Teaching and Learning

How Long Will I Have To Wait?

The information you supply will be looked at and usually you will be placed on a waiting list.

How long you have to wait depends on your particular circumstances and how urgently you need housing. It will also depend on who else is waiting to be housed and what their circumstances are. This means that it can be very difficult for the association to give a precise date when a flat or house will be offered, but usually they should be able to give you some general information on how long you might have to wait. For example, they might be able to tell you how many flats or houses have become available to rent in the area that you want to live in over the last year.

Each housing association has its own system and criteria for awarding points or priority. This means that the points or priority awarded could be different from one housing association to another. Some associations decide who gets accommodation first by giving points to each applicant. Others will place applications in ‘bands’ depending on how urgent their need for housing is. The people in the higher bands are more likely to get housed than those in the lower bands.

Whichever type of scheme a housing association is using, they should have a written policy on how they allocate their properties and this should be available for you to look at. Most housing associations will have a copy on their website. This policy should explain how they award points and priority to applicants and this will help to give you an idea of your chances of being offered housing through the association.

People with the most points or priority have more chance of being offered housing. Points or priority are awarded for things such as:

  • being homeless or threatened with homelessness
  • having a disability or health problems that is made worse by where you live
  • needing to live in a particular area, for example to attend a special school or to care for someone, or so they can care for you
  • leaving care
  • living in poor housing conditions or over crowding
  • living in the area already

In the same way that points or priority are awarded to applications, they can also be reduced or even removed. Many housing associations will deduct points or apply penalty points in certain situations, for example, if:

  • you owe rent or other money to a previous landlord
  • you have been evicted from accommodation
  • you have behaved anti-socially
  • you have enough savings to buy or rent accommodation for yourself or you already own a home
  • you have previously refused a suitable offer of accommodation from the council
  • you have deliberately made your housing situation worse to try and get housing
  • you have given false information to try and get housing.

If the housing association wants to take away points and you don’t think it’s fair, get advice from

When you apply you will be asked which areas you want to live in. If you restrict your choice to a small area you may have to wait longer. It is always worth checking that the areas you have chosen have the type of property you can be considered for. You will usually only be considered for housing that is suitable for your household. For example, if you are a single person or a couple, you will normally only be considered for one-bedroom properties, but if you have children you will also be considered for houses.
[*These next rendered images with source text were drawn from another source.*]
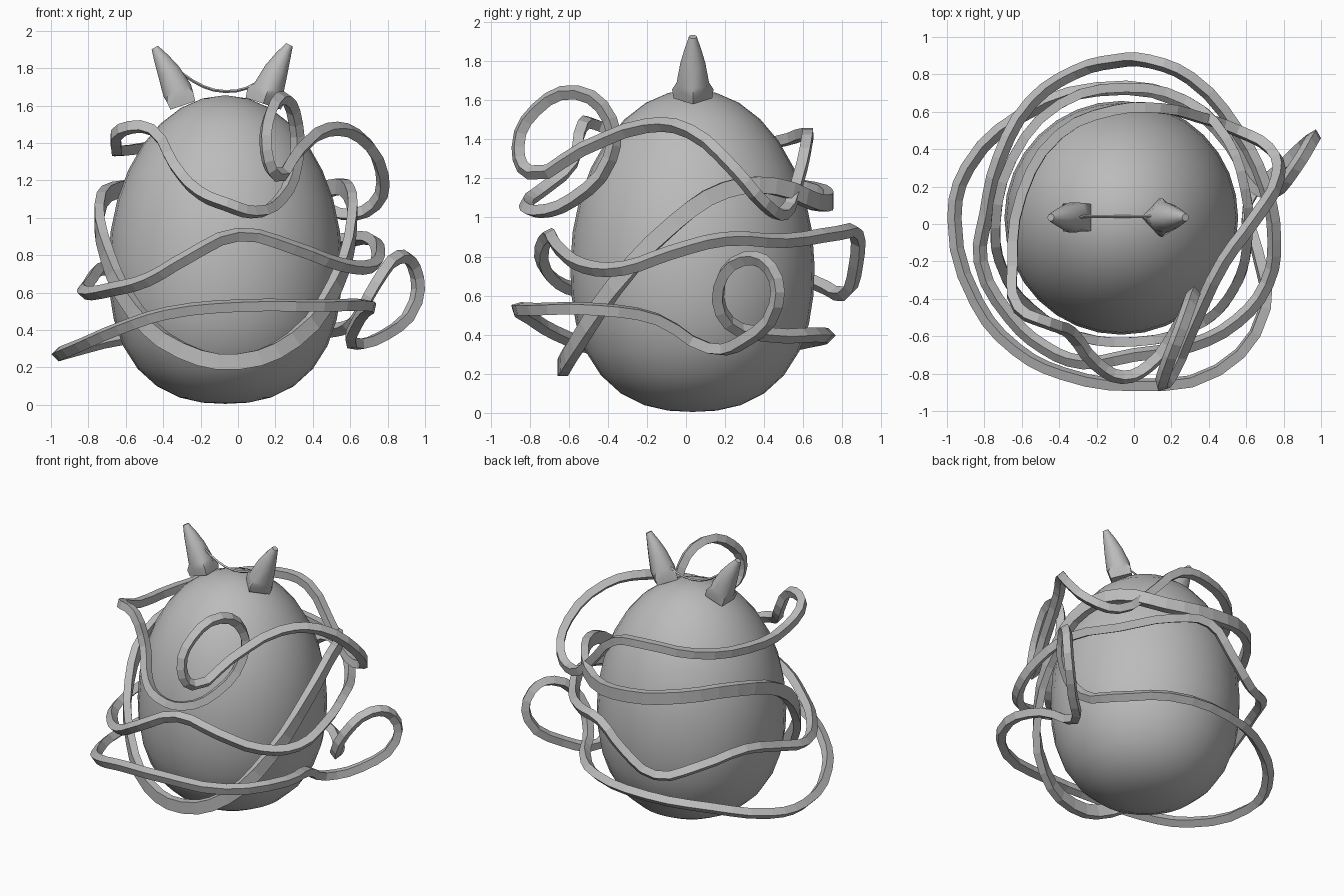
import bpy, bmesh, math
from mathutils import Vector

if "Cube" in bpy.data.objects:
    bpy.data.objects.remove(bpy.data.objects["Cube"])

# One matte grey for everything
grey = bpy.data.materials.new("plain grey")
grey.use_nodes = True
grey.diffuse_color = (0.5, 0.5, 0.5, 1)
grey.node_tree.nodes["Principled BSDF"].inputs["Base Color"].default_value = grey.diffuse_color


def finish_mesh(name, bm):
    bmesh.ops.recalc_face_normals(bm, faces=bm.faces)
    mesh = bpy.data.meshes.new(name)
    bm.to_mesh(mesh)
    bm.free()
    mesh.materials.append(grey)
    obj = bpy.data.objects.new(name, mesh)
    bpy.context.collection.objects.link(obj)
    return obj


def activate(obj):
    bpy.ops.object.select_all(action="DESELECT")
    obj.select_set(True)
    bpy.context.view_layer.objects.active = obj


def smooth(obj, degrees):
    activate(obj)
    bpy.ops.object.shade_smooth_by_angle(angle=math.radians(degrees))


def add_curve(name, dimensions):
    curve = bpy.data.curves.new(name, "CURVE")
    curve.dimensions = dimensions
    obj = bpy.data.objects.new(name, curve)
    bpy.context.collection.objects.link(obj)
    return obj


def belt_section(width, height):
    """Rectangle used as the cross-section of a flat band."""
    obj = add_curve("belt_section", "2D")
    obj.hide_render = True
    spline = obj.data.splines.new("POLY")
    spline.points.add(3)
    for point, (sx, sy) in zip(spline.points, [(-1, -1), (1, -1), (1, 1), (-1, 1)]):
        point.co = (sx * width / 2, sy * height / 2, 0, 1)
    spline.use_cyclic_u = True
    return obj


def strand(name, points, thickness=0.038, closed=True, section=None):
    """Four-sided band that follows a smooth path through the points."""
    obj = add_curve(name, "3D")
    curve = obj.data
    if section:
        curve.twist_mode = "Z_UP"
        curve.bevel_mode = "OBJECT"
        curve.bevel_object = section
    else:
        curve.twist_mode = "MINIMUM"
        curve.bevel_depth = thickness
        curve.bevel_resolution = 0
    curve.resolution_u = 3
    curve.use_fill_caps = not closed
    spline = curve.splines.new("BEZIER")
    spline.bezier_points.add(len(points) - 1)
    for knot, place in zip(spline.bezier_points, points):
        knot.co = place
        knot.handle_left_type = knot.handle_right_type = "AUTO"
    spline.use_cyclic_u = closed
    spline.use_smooth = False
    curve.materials.append(grey)
    activate(obj)
    bpy.ops.object.convert(target="MESH")


def horn(name, rings, turn, sides=12):
    """Square foot that becomes a round, leaning spike."""
    bm = bmesh.new()
    loops = []
    for index, (x, z, radius) in enumerate(rings):
        # Lean each ring with the horn's axis
        before, after = rings[max(index - 1, 0)], rings[min(index + 1, len(rings) - 1)]
        axis = Vector((after[0] - before[0], 0, after[1] - before[1])).normalized()
        across = Vector((0, 1, 0))
        side = across.cross(axis)
        square = index < 2
        loop = []
        for step in range(sides):
            angle = math.tau * step / sides + math.pi / 4
            c, s = math.cos(angle), math.sin(angle)
            reach = radius / max(abs(c), abs(s)) if square else radius
            c, s = math.cos(angle + turn) * reach, math.sin(angle + turn) * reach
            loop.append(bm.verts.new(Vector((x, 0.035, z)) + side * c + across * s))
        loops.append(loop)
    for low, high in zip(loops, loops[1:]):
        for i in range(sides):
            j = (i + 1) % sides
            bm.faces.new((low[i], low[j], high[j], high[i]))
    bm.faces.new(loops[0])
    bm.faces.new(loops[-1])
    smooth(finish_mesh(name, bm), 35)


# Egg-shaped body: round above its widest line, blunter below
bm = bmesh.new()
bmesh.ops.create_uvsphere(bm, u_segments=32, v_segments=16, radius=1)
for v in bm.verts:
    x, y, z = v.co
    blunt = 2 if z > 0 else 2.4
    ring = math.hypot(x, y)
    swell = 1 / (ring ** blunt + abs(z) ** blunt) ** (1 / blunt)
    v.co = (x * swell * 0.625 - 0.068, y * swell * 0.625 + 0.033,
            0.75 + z * swell * (0.905 if z > 0 else 0.745))
smooth(finish_mesh("egg_body", bm), 60)

# Horns and the thin cord slung between their tips
horn("right_horn", [(-.295, 1.6, .07), (-.31, 1.645, .075), (-.325, 1.68, .083),
                    (-.37, 1.78, .064), (-.41, 1.85, .043), (-.445, 1.91, .02)], 0)
horn("left_horn", [(.135, 1.61, .07), (.15, 1.655, .075), (.165, 1.69, .083),
                   (.205, 1.79, .064), (.24, 1.86, .043), (.275, 1.925, .02)], math.pi / 4)
strand("horn_cord", [(-.43, .03, 1.89), (-.24, .04, 1.73), (-.07, .04, 1.675),
                     (.1, .04, 1.72), (.27, .03, 1.9)], .008, closed=False)

# Lowest band, with a loop standing out on the left side
strand("lower_band", [
    (-.96, .03, .27), (-.84, -.42, .32), (-.63, -.67, .41), (-.38, -.8, .49), (0, -.86, .53),
    (.45, -.78, .53), (.7, -.45, .53), (.66, -.15, .48), (.61, .12, .33), (.78, .3, .37),
    (.95, .46, .55), (.94, .43, .74), (.86, .3, .79), (.74, .17, .65), (.63, .22, .46),
    (.52, .42, .4), (.25, .66, .4), (-.2, .72, .39), (-.6, .58, .36), (-.89, .3, .29)])

# Middle band, waving around the body
strand("middle_band", [
    (-.82, -.2, .6), (-.66, -.5, .62), (-.48, -.66, .67), (-.27, -.74, .79), (0, -.7, .91),
    (.3, -.65, .84), (.55, -.52, .75), (.71, -.32, .74), (.75, -.08, .82), (.7, .2, .89),
    (.55, .5, .88), (.3, .78, .92), (.08, .87, .92), (-.1, .87, .76), (-.32, .81, .61),
    (-.55, .65, .67), (-.72, .35, .73), (-.79, .05, .66)])

# Steep flat belt: low at the front, high at the back
section = belt_section(.05, .085)
strand("tilted_band", [
    (0, -.63, .23), (.3, -.56, .35), (.52, -.37, .64), (.61, -.05, .98), (.59, .2, 1.14),
    (.5, .45, 1.16), (.28, .66, 1.08), (-.05, .73, 1.09), (-.4, .64, 1.14), (-.65, .35, 1.15),
    (-.74, 0, 1.04), (-.7, -.25, .8), (-.55, -.45, .5), (-.3, -.6, .29)], section=section)
bpy.data.objects.remove(section)

# Top band, with a loop standing out at the front
strand("upper_band", [
    (-.06, -.82, 1.07), (.08, -.76, 1.03), (.22, -.58, 1.09), (.31, -.39, 1.3), (.31, -.39, 1.5),
    (.25, -.56, 1.64), (.17, -.77, 1.55), (.15, -.86, 1.36), (.2, -.8, 1.23), (.32, -.53, 1.35),
    (.48, -.2, 1.47), (.64, .02, 1.44), (.77, .25, 1.24), (.73, .4, 1.07), (.55, .5, 1.02),
    (.35, .57, 1.18), (.13, .62, 1.4), (-.1, .61, 1.43), (-.4, .48, 1.39), (-.6, .16, 1.36),
    (-.65, -.23, 1.38), (-.62, -.45, 1.47), (-.46, -.53, 1.47), (-.34, -.58, 1.28),
    (-.2, -.75, 1.13)])
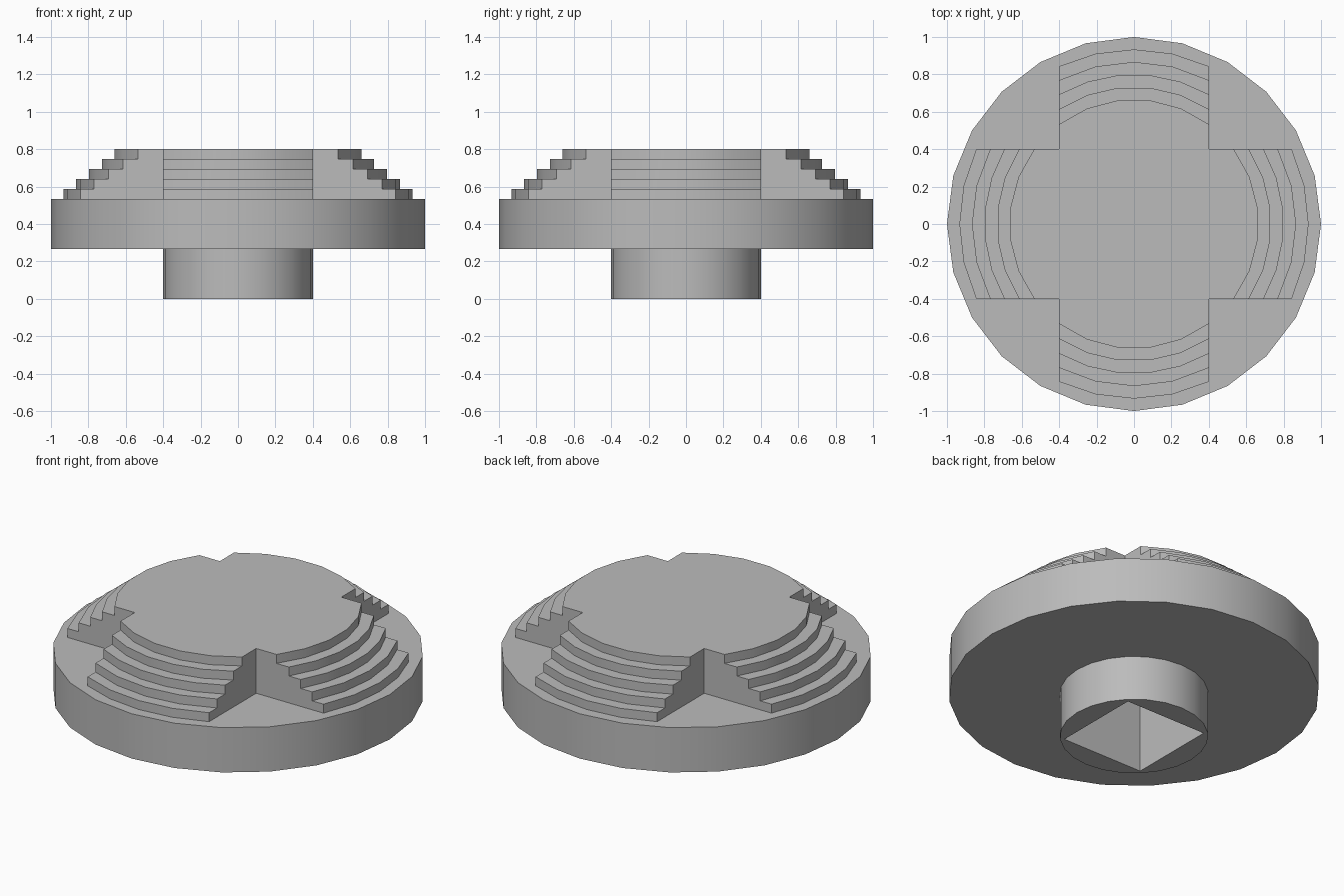
import bpy, bmesh, math

default = bpy.data.objects.get("Cube")
if default:
    bpy.data.objects.remove(default)

UNIT = 1 / 15          # one design unit
PLATE_LOW, PLATE_TOP = 4 * UNIT, 8 * UNIT
STEP = 0.8 * UNIT      # tier height
HALF = 6 * UNIT        # half width of a cross arm

grey = bpy.data.materials.new("plain grey")
grey.use_nodes = True
colour = (0.5, 0.5, 0.5, 1)
grey.diffuse_color = colour
grey.node_tree.nodes["Principled BSDF"].inputs["Base Color"].default_value = colour


def prism(name, outline, low, high):
    """Extrude a flat outline from low to high."""
    bm = bmesh.new()
    base = bm.faces.new([bm.verts.new((x, y, low)) for x, y in outline])
    grown = bmesh.ops.extrude_face_region(bm, geom=[base], use_keep_orig=True)["geom"]
    for v in grown:
        if isinstance(v, bmesh.types.BMVert):
            v.co.z = high
    bmesh.ops.recalc_face_normals(bm, faces=bm.faces)
    mesh = bpy.data.meshes.new(name)
    bm.to_mesh(mesh)
    bm.free()
    mesh.materials.append(grey)
    obj = bpy.data.objects.new(name, mesh)
    bpy.context.collection.objects.link(obj)
    return obj


def combine(target, other, operation):
    """Apply a boolean, then discard the second solid."""
    bpy.context.view_layer.objects.active = target
    mod = target.modifiers.new("combine", "BOOLEAN")
    mod.object, mod.operation, mod.solver = other, operation, "EXACT"
    bpy.ops.object.modifier_apply(modifier=mod.name)
    bpy.data.objects.remove(other)


def circle(radius, sides=24):
    return [(radius * math.cos(i * math.tau / sides),
             radius * math.sin(i * math.tau / sides)) for i in range(sides)]


def rounded_cross(radius):
    """Four arms with arc ends, meeting at square inner corners."""
    reach = math.asin(HALF / radius)
    count = math.ceil(2 * reach / math.radians(15))
    points = []
    for arm in range(4):
        turn = arm * math.pi / 2
        for i in range(count + 1):
            a = turn - reach + 2 * reach * i / count
            points.append((radius * math.cos(a), radius * math.sin(a)))
        corner = turn + math.pi / 4
        points.append((HALF * math.sqrt(2) * math.cos(corner),
                       HALF * math.sqrt(2) * math.sin(corner)))
    return points


# Round plate on a stem, with a square socket from below
base = prism("plate_and_stem", circle(1), PLATE_LOW, PLATE_TOP)
combine(base, prism("stem", circle(HALF), 0, PLATE_LOW + 0.1), "UNION")
side = 4 * UNIT
square = [(-side, -side), (side, -side), (side, side), (-side, side)]
combine(base, prism("socket", square, -0.1, PLATE_TOP - 0.01), "DIFFERENCE")

# Stepped cross on top, each tier one unit smaller
tiers = prism("stepped_cross", rounded_cross(14 * UNIT), PLATE_TOP, PLATE_TOP + STEP)
for i in range(1, 5):
    low = PLATE_TOP + i * STEP
    tier = prism("tier", rounded_cross((14 - i) * UNIT), low, low + STEP)
    combine(tiers, tier, "UNION")

# Clean flat areas and smooth the round walls
for obj in (base, tiers):
    bm = bmesh.new()
    bm.from_mesh(obj.data)
    bmesh.ops.remove_doubles(bm, verts=bm.verts, dist=0.0001)
    bmesh.ops.dissolve_limit(bm, angle_limit=0.01, verts=bm.verts, edges=bm.edges)
    bm.to_mesh(obj.data)
    bm.free()
    bpy.ops.object.select_all(action="DESELECT")
    obj.select_set(True)
    bpy.context.view_layer.objects.active = obj
    bpy.ops.object.shade_smooth_by_angle(angle=math.radians(30))
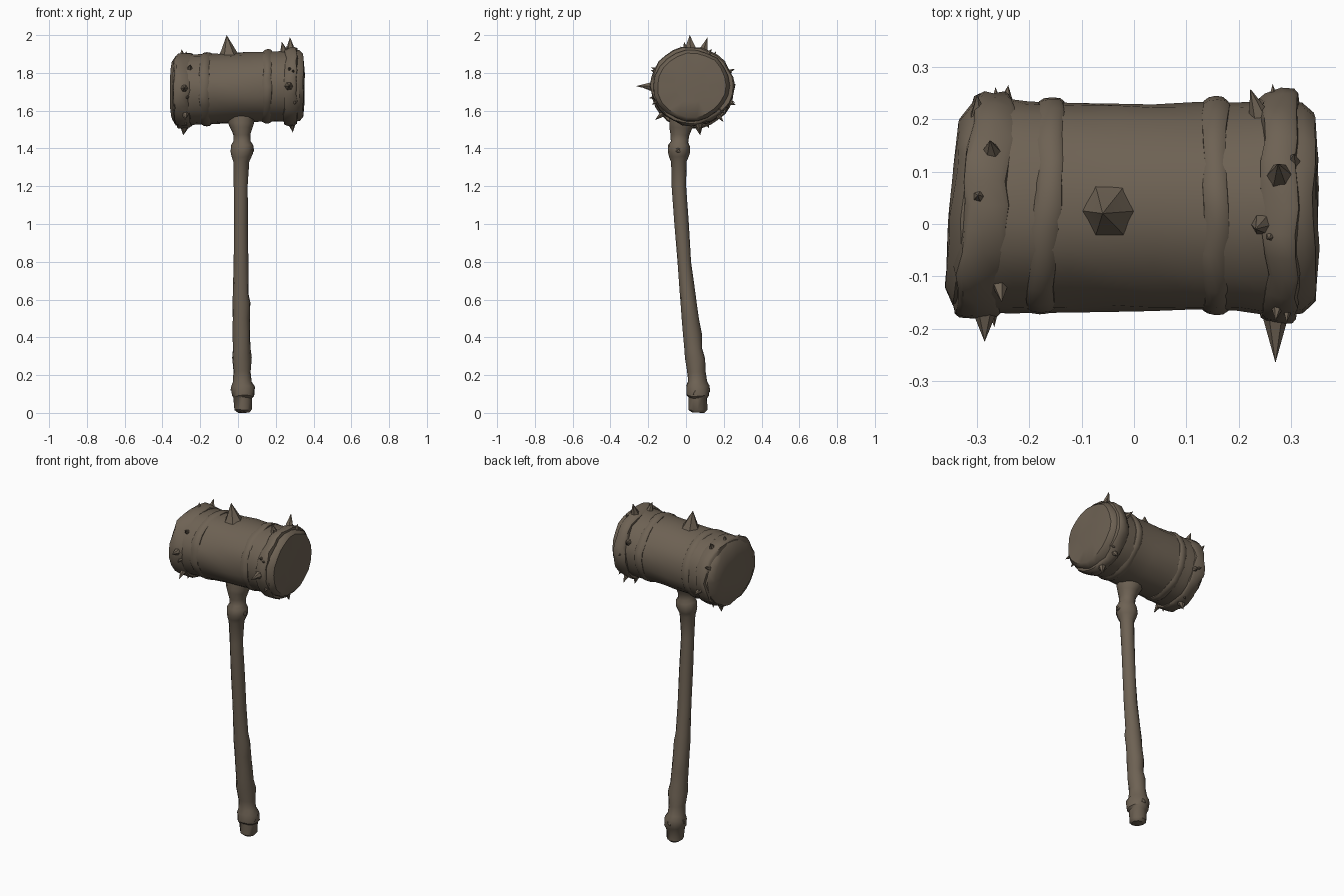
import bpy, bmesh, math, random
from mathutils import Vector, noise

if "Cube" in bpy.data.objects:
    bpy.data.objects.remove(bpy.data.objects["Cube"])

random.seed(4)
wood = bpy.data.materials.new("weathered brown")
wood.diffuse_color = (0.155, 0.122, 0.088, 1)
wood.use_nodes = True
wood.node_tree.nodes["Principled BSDF"].inputs["Base Color"].default_value = wood.diffuse_color


def finish(bm, name, angle=40):
    bmesh.ops.recalc_face_normals(bm, faces=bm.faces)
    me = bpy.data.meshes.new(name)
    bm.to_mesh(me)
    bm.free()
    me.materials.append(wood)
    ob = bpy.data.objects.new(name, me)
    bpy.context.collection.objects.link(ob)
    bpy.ops.object.select_all(action='DESELECT')
    ob.select_set(True)
    bpy.context.view_layer.objects.active = ob
    bpy.ops.object.shade_smooth_by_angle(angle=math.radians(angle))
    return ob


def tube(name, rings, axis, sides, rough, freq):
    """Skin rings of (centre, radius a, radius b) with hewn, lumpy radii."""
    bm = bmesh.new()
    loops = []
    for c, ra, rb in rings:
        loop = []
        for i in range(sides):
            t = 2 * math.pi * i / sides
            u, v = ra * math.cos(t), rb * math.sin(t)
            d = Vector((0, u, v)) if axis == 'x' else Vector((u, v, 0))
            p = Vector(c) + d
            p += d.normalized() * rough * noise.noise(p * freq)
            p += Vector((1, 0, 0) if axis == 'x' else (0, 0, 1)) * rough * noise.noise(p * freq + Vector((7, 3, 1)))
            if axis == 'x' and p.x < 0:      # the left face is cut at a slant
                p.x += 0.1 * (p.y - 0.03) * min(1, -p.x / 0.3)
            loop.append(bm.verts.new(p))
        loops.append(loop)
    for a, b in zip(loops, loops[1:]):
        for i in range(sides):
            j = (i + 1) % sides
            bm.faces.new((a[i], a[j], b[j], b[i]))
    bm.faces.new(loops[0])
    bm.faces.new(loops[-1])
    return finish(bm, name)


def axis_point(x):
    return Vector((x, 0.033 - 0.01 * x, 1.72 + 0.04 * x))


def head_rings(profile):
    return [(axis_point(x), r * 1.07, r) for x, r in profile]


# Hammer head: barrel-like log with rounded ends
tube("hammer_head", head_rings([
    (-0.350, 0.08), (-0.347, 0.155), (-0.328, 0.183), (-0.29, 0.192), (-0.22, 0.190),
    (-0.12, 0.187), (-0.04, 0.186), (0.04, 0.186), (0.12, 0.186), (0.2, 0.188),
    (0.28, 0.192), (0.325, 0.188), (0.345, 0.17), (0.35, 0.09)]), 'x', 22, 0.011, 9)

# Wrapped bands: two rough end bands, two thin straps
for name, x0, x1, r, rough in (
        ("left_end_band", -0.325, -0.245, 0.199, 0.016),
        ("right_end_band", 0.245, 0.315, 0.204, 0.016),
        ("left_strap", -0.195, -0.14, 0.193, 0.009),
        ("right_strap", 0.13, 0.18, 0.192, 0.009)):
    m, e = (x0 + x1) / 2, 0.012
    tube(name, head_rings([(x0, r - 0.03), (x0 + 0.003, r - 0.006), (x0 + e, r), (m, r + 0.002),
                           (x1 - e, r), (x1 - 0.003, r - 0.006), (x1, r - 0.03)]), 'x', 28, rough, 14)


# Thorns growing out of the head
def thorn(bm, base_x, tip, base_r, sides=6):
    tip = Vector(tip)
    c = axis_point(base_x)
    d = Vector((0, tip.y - c.y, tip.z - c.z)).normalized()
    base = c + d * 0.165
    side = Vector((1, 0, 0))
    other = d.cross(side)
    apex = bm.verts.new(tip)
    rows = []
    for f, k in ((0, 1.25), (0.25, 0.85)):
        mid = base.lerp(tip, f)
        rows.append([bm.verts.new(mid + (side * math.cos(a) + other * math.sin(a)) * base_r * k)
                     for a in (2 * math.pi * i / sides for i in range(sides))])
    for i in range(sides):
        j = (i + 1) % sides
        bm.faces.new((rows[0][i], rows[0][j], rows[1][j], rows[1][i]))
        bm.faces.new((rows[1][i], rows[1][j], apex))


bm = bmesh.new()
for bx, tip, r in (
        (-0.045, (-0.06, 0.02, 2.0), 0.05), (0.28, (0.275, 0.115, 1.99), 0.032),
        (0.27, (0.27, -0.265, 1.73), 0.032), (-0.285, (-0.285, -0.225, 1.72), 0.034),
        (-0.275, (-0.29, 0.075, 1.47), 0.036), (0.28, (0.29, 0.075, 1.485), 0.034),
        (0.25, (0.222, 0.258, 1.82), 0.028), (-0.25, (-0.24, 0.265, 1.63), 0.028),
        (0.28, (0.28, 0.2, 1.54), 0.028), (0.28, (0.27, -0.185, 1.83), 0.026),
        (-0.28, (-0.28, -0.165, 1.55), 0.028), (0.25, (0.232, -0.01, 1.965), 0.026),
        (-0.27, (-0.275, 0.16, 1.915), 0.028)):
    thorn(bm, bx, tip, r)
for k in range(14):      # small stubs scattered on the end bands
    x = (-0.28 if k % 2 else 0.28) + random.uniform(-0.025, 0.025)
    a = 2 * math.pi * (k + random.random() * 0.6) / 14
    thorn(bm, x, axis_point(x) + Vector((random.uniform(-.01, .01), 0.237 * math.cos(a), 0.218 * math.sin(a))), 0.022, 5)
finish(bm, "thorns", 35)

# Bent handle with knotted butt, grip and collar: (z, x, y, radius)
path = [(0.008, .027, .062, .030), (0.02, .027, .062, .046), (0.08, .026, .062, .051),
        (0.092, .026, .062, .060), (0.14, .024, .062, .062), (0.165, .022, .060, .050),
        (0.22, .022, .056, .047), (0.29, .020, .046, .053), (0.34, .020, .038, .046),
        (0.42, .020, .032, .049), (0.50, .018, .023, .047), (0.58, .018, .015, .047),
        (0.63, .017, .010, .041), (0.80, .016, -.010, .038), (1.0, .015, -.026, .038),
        (1.2, .015, -.037, .038), (1.33, .018, -.040, .040), (1.355, .020, -.038, .050),
        (1.38, .022, -.036, .058), (1.415, .022, -.036, .058), (1.435, .020, -.034, .047),
        (1.47, .020, -.033, .047), (1.51, .018, -.028, .058), (1.535, .018, -.022, .068),
        (1.60, .018, -.01, .075)]
tube("handle", [((x, y, z), r, r) for z, x, y, r in path], 'z', 12, 0.009, 13)

# Knots on the butt and collar
bm = bmesh.new()
for x, y, z, s in ((0.065, 0.05, 0.11, 0.024), (-0.02, 0.07, 0.13, 0.022), (0.03, 0.108, 0.12, 0.022),
                   (0.07, -0.04, 1.39, 0.018), (-0.02, -0.03, 1.4, 0.018)):
    new = bmesh.ops.create_icosphere(bm, subdivisions=1, radius=s)["verts"]
    bmesh.ops.translate(bm, verts=new, vec=(x, y, z))
finish(bm, "knots")

# Settle on the ground
low = min(v.co.z for v in bpy.data.objects["handle"].data.vertices)
for v in bpy.data.objects["handle"].data.vertices:
    if v.co.z < 0.05:
        v.co.z -= low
For more advice and support, click here to visit the relevant Shelter Cymru Advice online page.

< Back to Housing Associations